European Parliament President Antonio Tajani is drawing up proposals for a radical overhaul of the EU budget, which would slash the lavish sums devoted to its prime beneficiaries: farmers.
Tajani’s plan, which also involves switching the budget cycle from seven years to five, will seek to refocus Europe’s budgetary priorities away from big landowners toward security, immigration, youth unemployment and climate change.
“If you want to change Europe, you have first of all to change the budget, and Tajani wants a Copernican revolution,” said a senior Parliament official close to the presidency.
While Tajani is able to trigger a debate within the EU, any formal proposal would have to come from the European Commission, which tends to be more resistant toward revolutionary change. Any attempt to shake up the €58 billion-per-year budget payments under the Common Agricultural Policy would also be likely to hit an impasse among member countries. Farming heavyweights such as France, Italy, Spain and Poland are hostile toward any reductions in the CAP.
Officials briefed on Tajani’s proposal say that switching to a five-year period would mean the budget would “follow the political cycle of EU institutions and have them more engaged.”
The officials defended more than halving the funds for farmers because they “account for 2 percent of EU gross domestic product and get nearly 40 percent of the budget.”
The Italian conservative’s plan will also look to reshape drastically the way EU funds are allocated to member countries.
“We have identified four priority areas for EU citizens: security, immigration, youth unemployment and climate change,” a second senior official said.
According to the plan, part of the budget should be devoted to a research fund for defense and security. More funds should be allocated to the EU border agency Frontex, policing and asylum policies, the official added.
Reaction to the revolution
Tajani has discussed the proposal with Commissioner for Budget Günther Oettinger, with Manfred Weber, who chairs the European People’s Party in Parliament, and with his Socialists & Democrats counterpart Gianni Pittella, according to officials briefed on the plan.
Pittella said that there were elements he agreed with: “We want a 5+5 cycle instead of seven years. Let’s not forget that every reform of funding is strictly in connection with Brexit, which will account for a significant loss to the EU budget.”
He was, however, more cautious on the idea of a cut for farmers, one of the most inflammatory issues in EU politics.

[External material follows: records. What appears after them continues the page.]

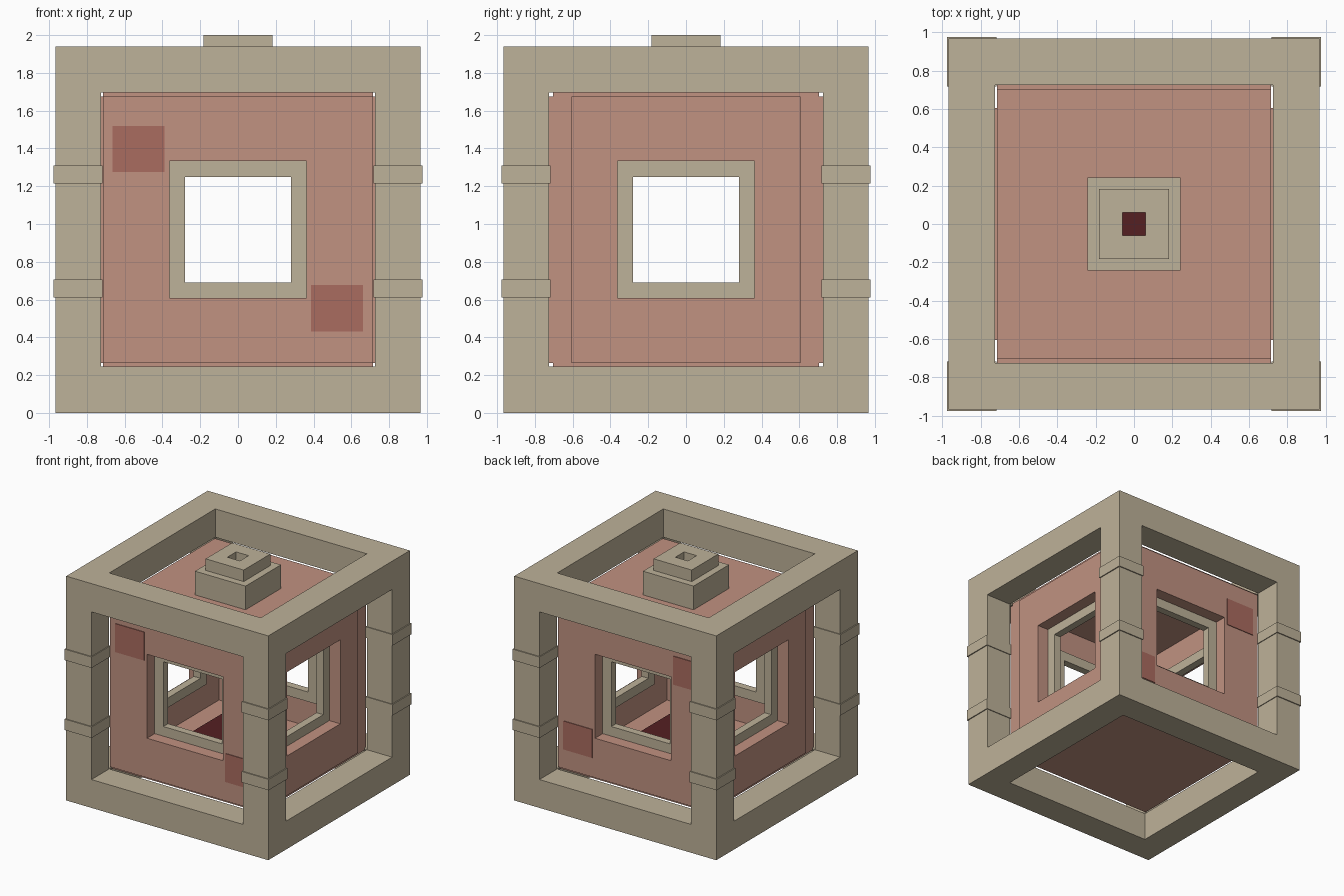
import bpy, bmesh, math
from mathutils import Matrix, Vector

if "Cube" in bpy.data.objects:
    bpy.data.objects.remove(bpy.data.objects["Cube"])

C = 0.97  # height of the cube's centre


def material(name, rgb):
    m = bpy.data.materials.new(name)
    m.diffuse_color = (*rgb, 1)
    m.use_nodes = True
    m.node_tree.nodes["Principled BSDF"].inputs["Base Color"].default_value = m.diffuse_color
    return m


STONE = material("sandstone", (0.515, 0.445, 0.319))
PINK = material("dusty_pink", (0.533, 0.287, 0.220))
PATCH = material("brick_red", (0.402, 0.150, 0.117))
DARK = material("dark_maroon", (0.089, 0.014, 0.016))


def finish(name, bm, mat):
    bmesh.ops.recalc_face_normals(bm, faces=bm.faces)
    me = bpy.data.meshes.new(name)
    bm.to_mesh(me)
    bm.free()
    me.materials.append(mat)
    ob = bpy.data.objects.new(name, me)
    bpy.context.collection.objects.link(ob)
    return ob


def box(name, lo, hi, mat):
    lo, hi = Vector(lo), Vector(hi)
    bm = bmesh.new()
    bmesh.ops.create_cube(bm, size=1)
    for v in bm.verts:
        v.co = Vector((lo[i] + (v.co[i] + 0.5) * (hi[i] - lo[i]) for i in range(3)))
    return finish(name, bm, mat)


def ring(name, outer, inner, d0, d1, mat, turn=Matrix(), centre=(0, 0, C)):
    """Rectangular plate with a square hole, spanning depth d0..d1 along -y."""
    bm = bmesh.new()
    loops = []
    for (w, h), d in ((outer, d0), (outer, d1), (inner, d1), (inner, d0)):
        loops.append([bm.verts.new((sx * w, -d, sz * h))
                      for sx, sz in ((-1, -1), (1, -1), (1, 1), (-1, 1))])
    for k in range(4):
        a, b = loops[k], loops[(k + 1) % 4]
        for i in range(4):
            j = (i + 1) % 4
            bm.faces.new((a[i], a[j], b[j], b[i]))
    bmesh.ops.transform(bm, matrix=Matrix.Translation(centre) @ turn, verts=bm.verts)
    return finish(name, bm, mat)


# Outer cube frame: solid cube with a square tunnel cut along each axis
F, G = 0.967, 0.725
frame = box("outer_frame", (-F, -F, 0), (F, F, 1.94), STONE)
for axis in range(3):
    half = [G, G, G]
    half[axis] = 1.5
    cut = box("tunnel_cutter", [-h for h in half], half, STONE)
    cut.location.z = C
    cut.hide_render = True
    bpy.context.view_layer.objects.active = frame
    mod = frame.modifiers.new("tunnel", 'BOOLEAN')
    mod.operation, mod.object, mod.solver = 'DIFFERENCE', cut, 'EXACT'
    bpy.ops.object.modifier_apply(modifier=mod.name)
    bpy.data.objects.remove(cut)

# Two raised bands around each corner post
for sx in (-1, 1):
    for sy in (-1, 1):
        for z in (0.61, 1.215):
            xs = sorted((sx * 0.718, sx * 0.976))
            ys = sorted((sy * 0.718, sy * 0.976))
            box("post_band", (xs[0], ys[0], z), (xs[1], ys[1], z + 0.095), STONE)

# Four walls with windows, and a recessed window frame in each
for k in range(4):
    turn = Matrix.Rotation(k * math.pi / 2, 4, 'Z')
    width = 0.715 if k % 2 == 0 else 0.605
    ring("wall_panel", (width, 0.705), (0.363, 0.363), 0.605, 0.725, PINK, turn)
    ring("window_frame", (0.363, 0.363), (0.28, 0.28), 0.555, 0.62, STONE, turn)

# Floor and ceiling panels
box("floor_panel", (-0.715, -0.705, 0.245), (0.715, 0.705, 0.365), PINK)
box("ceiling_panel", (-0.715, -0.705, 1.577), (0.715, 0.705, 1.695), PINK)

# Dark plate on the floor inside
box("floor_inlay", (-0.43, -0.43, 0.365), (0.43, 0.43, 0.374), DARK)

# Patches on the front and back walls
for s in (-1, 1):
    ys = sorted((s * 0.722, s * 0.731))
    for x, z in ((-0.527, 1.397), (0.525, 0.555)):
        box("wall_patch", (x - 0.138, ys[0], z - 0.123), (x + 0.138, ys[1], z + 0.123), PATCH)

# Stepped pedestal on the roof, with a dark socket
box("pedestal", (-0.242, -0.242, 1.695), (0.242, 0.242, 1.9), STONE)
flat = Matrix.Rotation(-math.pi / 2, 4, 'X')
ring("pedestal_cap", (0.182, 0.182), (0.06, 0.06), -0.05, 0.05, STONE, flat, (0, 0, 1.95))
box("socket_floor", (-0.06, -0.06, 1.9), (0.06, 0.06, 1.909), DARK)
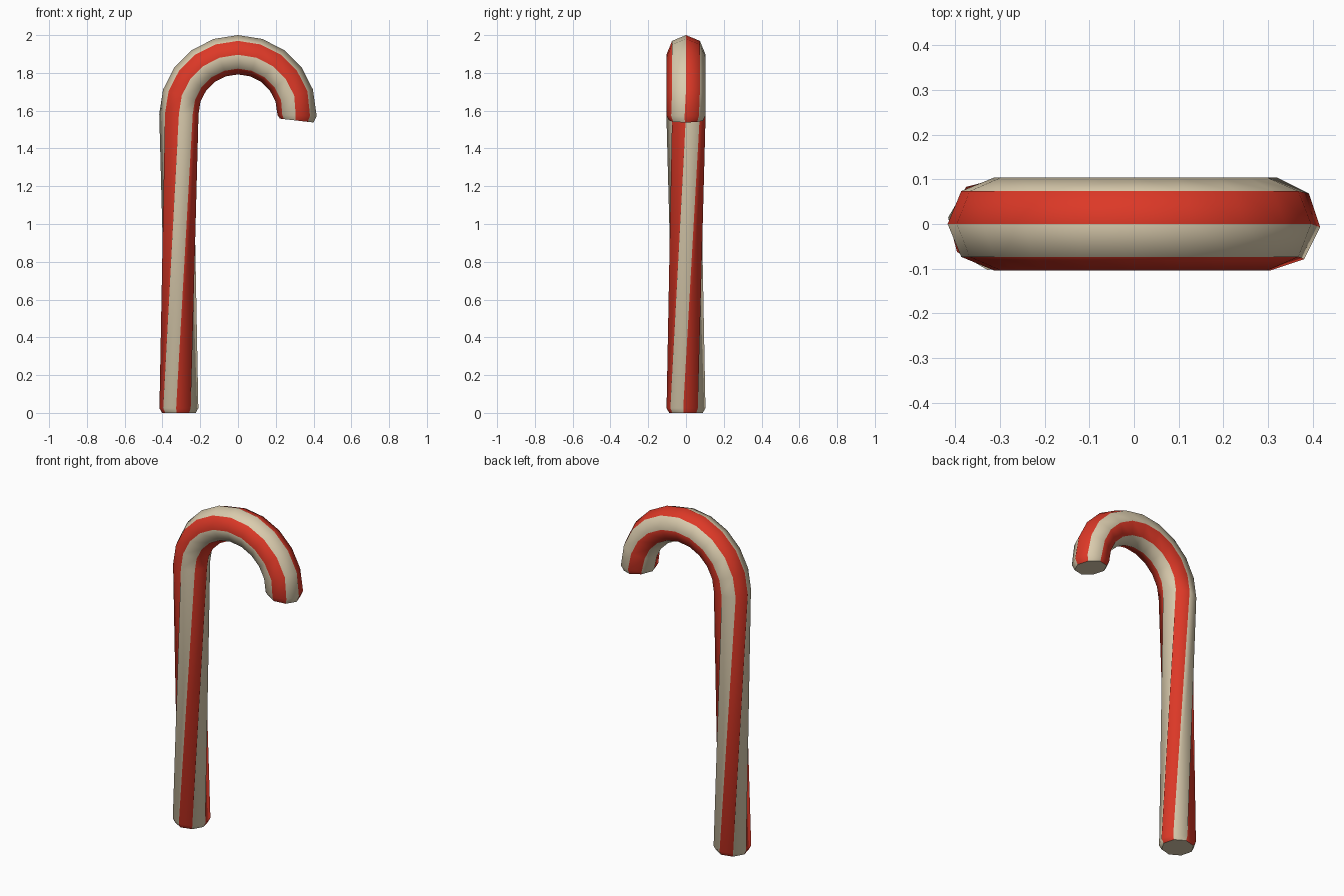
import bpy, bmesh, math
from mathutils import Vector

if "Cube" in bpy.data.objects:
    bpy.data.objects.remove(bpy.data.objects["Cube"])

R = 0.313      # bend radius of the hook centre line
T = 0.104      # tube radius
ZC = 2 - R - T # height of the hook centre
SIDES = 8


def material(name, rgb):
    m = bpy.data.materials.new(name)
    m.diffuse_color = (*rgb, 1)
    m.use_nodes = True
    m.node_tree.nodes["Principled BSDF"].inputs["Base Color"].default_value = m.diffuse_color
    return m


def ring(bm, centre, out, radius, twist):
    """Octagon spanned by the outward direction and the front (-y)."""
    front = Vector((0, -1, 0))
    verts = []
    for k in range(SIDES):
        a = math.radians(360 / SIDES * k + twist)
        verts.append(bm.verts.new(centre + (out * math.cos(a) + front * math.sin(a)) * radius))
    return verts


def hook_ring(bm, deg, radius, twist):
    a = math.radians(deg)
    out = Vector((math.cos(a), 0, math.sin(a)))
    return ring(bm, Vector((0, 0, ZC)) + out * R, out, radius, twist)


bm = bmesh.new()
left = Vector((-1, 0, 0))

# twisted stem: rounded foot, then one long twisted span up to the hook
rings = [ring(bm, Vector((-R, 0, 0)), left, 0.09, -53),
         ring(bm, Vector((-R, 0, 0.025)), left, T, -53)]
# hook
rings += [hook_ring(bm, d, T, 0) for d in range(180, 0, -18)]
# slightly turned tip with a bevelled end
rings += [hook_ring(bm, -1.5, T, 4), hook_ring(bm, -6.5, 0.09, 4)]

# alternating stripes, one per side of the octagon
for a, b in zip(rings, rings[1:]):
    for k in range(SIDES):
        n = (k + 1) % SIDES
        f = bm.faces.new((a[k], a[n], b[n], b[k]))
        f.material_index = k % 2
# end caps
for r in (rings[0], rings[-1]):
    bm.faces.new(r).material_index = 0
bmesh.ops.recalc_face_normals(bm, faces=bm.faces[:])

mesh = bpy.data.meshes.new("candy_cane")
bm.to_mesh(mesh)
bm.free()
mesh.materials.append(material("cream", (0.70, 0.60, 0.42)))
mesh.materials.append(material("red", (0.72, 0.04, 0.02)))
obj = bpy.data.objects.new("candy_cane", mesh)
bpy.context.collection.objects.link(obj)
bpy.context.view_layer.objects.active = obj
obj.select_set(True)
bpy.ops.object.shade_smooth_by_angle(angle=math.radians(50))
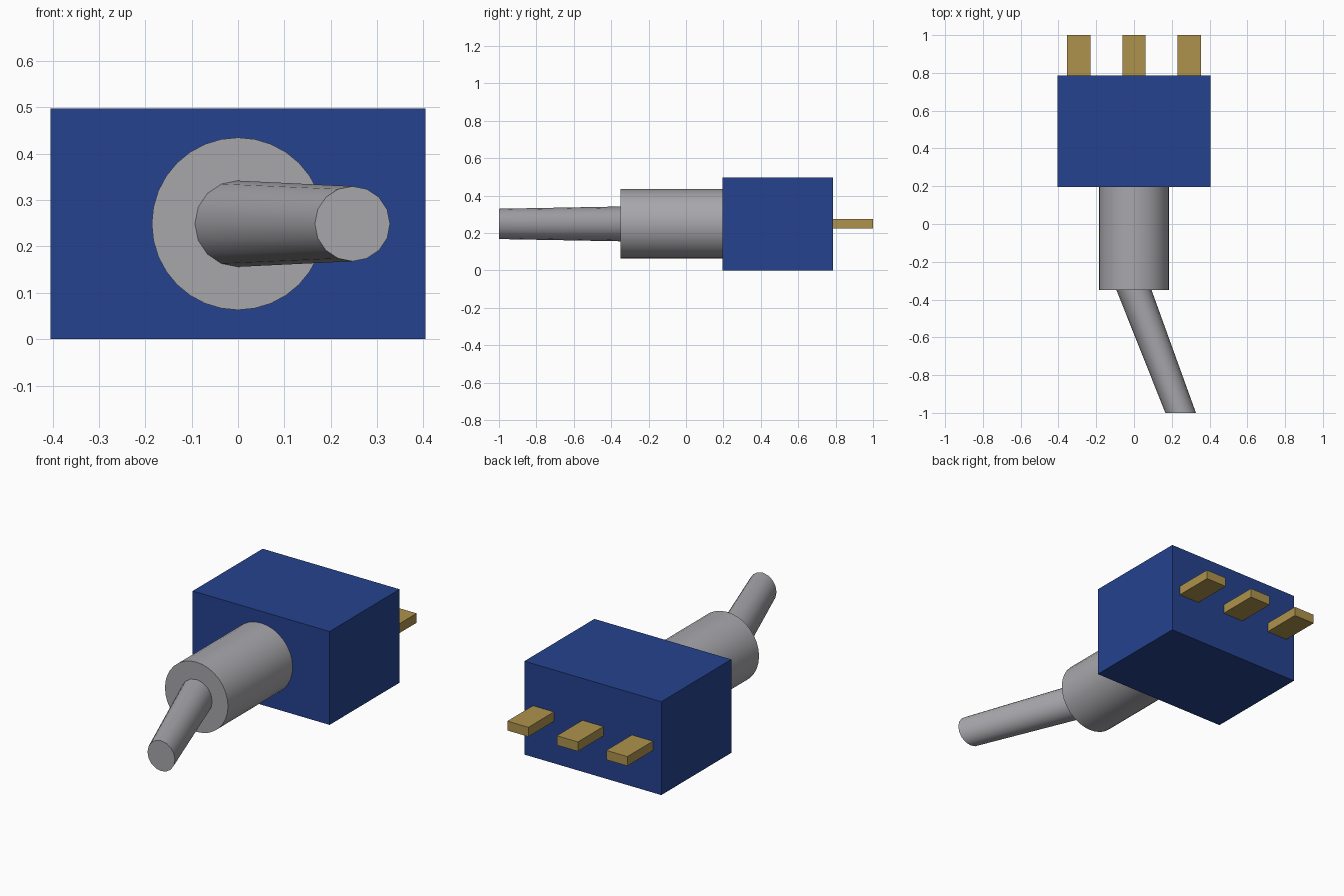
import bpy, bmesh, math
from mathutils import Vector

cube = bpy.data.objects.get("Cube")
if cube:
    bpy.data.objects.remove(cube, do_unlink=True)

AXIS_Z = 0.249


def material(name, color):
    mat = bpy.data.materials.new(name)
    mat.use_nodes = True
    mat.diffuse_color = (*color, 1)
    mat.node_tree.nodes["Principled BSDF"].inputs["Base Color"].default_value = (*color, 1)
    return mat


blue = material("blue plastic", (0.018, 0.055, 0.275))
steel = material("grey metal", (0.39, 0.385, 0.41))
gold = material("brass", (0.42, 0.29, 0.075))


def finish(bm, name, mat):
    bmesh.ops.recalc_face_normals(bm, faces=bm.faces)
    mesh = bpy.data.meshes.new(name)
    bm.to_mesh(mesh)
    bm.free()
    mesh.materials.append(mat)
    obj = bpy.data.objects.new(name, mesh)
    bpy.context.collection.objects.link(obj)
    return obj


def box(name, low, high, mat):
    bm = bmesh.new()
    bmesh.ops.create_cube(bm, size=1)
    low, high = Vector(low), Vector(high)
    bmesh.ops.scale(bm, vec=high - low, verts=bm.verts)
    bmesh.ops.translate(bm, vec=(low + high) / 2, verts=bm.verts)
    return finish(bm, name, mat)


def round_bar(name, start, end, sides, mat):
    """Loft between two circles facing y, each given as (x, y, radius)."""
    bm = bmesh.new()
    rings = []
    for x, y, r in (start, end):
        angles = [math.tau * i / sides for i in range(sides)]
        rings.append([bm.verts.new((x + r * math.cos(a), y, AXIS_Z + r * math.sin(a)))
                      for a in angles])
        bm.faces.new(rings[-1])
    for i in range(sides):
        j = (i + 1) % sides
        bm.faces.new((rings[0][i], rings[0][j], rings[1][j], rings[1][i]))
    obj = finish(bm, name, mat)
    bpy.ops.object.select_all(action="DESELECT")
    obj.select_set(True)
    bpy.context.view_layer.objects.active = obj
    bpy.ops.object.shade_smooth_by_angle(angle=math.radians(35))
    return obj


# Switch housing
box("housing", (-0.404, 0.195, 0), (0.404, 0.785, 0.498), blue)

# Bushing and tilted, tapering lever
round_bar("bushing", (0, 0.195, 0.186), (0, -0.35, 0.186), 32, steel)
round_bar("lever", (0, -0.35, 0.093), (0.247, -1, 0.081), 16, steel)

# Three flat terminals at the back
for name, x in (("right", -0.292), ("middle", 0), ("left", 0.292)):
    box(name + "_terminal", (x - 0.062, 0.785, AXIS_Z - 0.025),
        (x + 0.062, 1, AXIS_Z + 0.025), gold)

“With respect to the funding for the Common Agricultural Policy funds, it is procedurally up to the Commission and not the president of the Parliament,” he said.
The Commission had no immediate comment on Tajani’s ideas.
Officials close to European Commissioner for Agriculture Phil Hogan said they were unaware of Tajani’s plan. They also said that it would be a surprise if Tajani dared be too radical considering that his cabinet chief, Diego Canga Fano, is a former senior official in the Commission’s Agriculture and Rural Development department.
Socialist lawmaker Paolo De Castro said there was a general acceptance the EU needed to “reflect on how to save money” given the focus on bolstering security and spending on migration issues.
However, he insisted this could be done through technical measures such as U.S.-style insurance schemes, co-financing and counter-cyclical spending, so that savings were made when market conditions were favorable.
Still, he acknowledged that the overall Common Agricultural Policy budget would diminish following Britain’s exit from the EU in March 2019 at the earliest.
“We know we have to pay part of the cost of Brexit,” he said.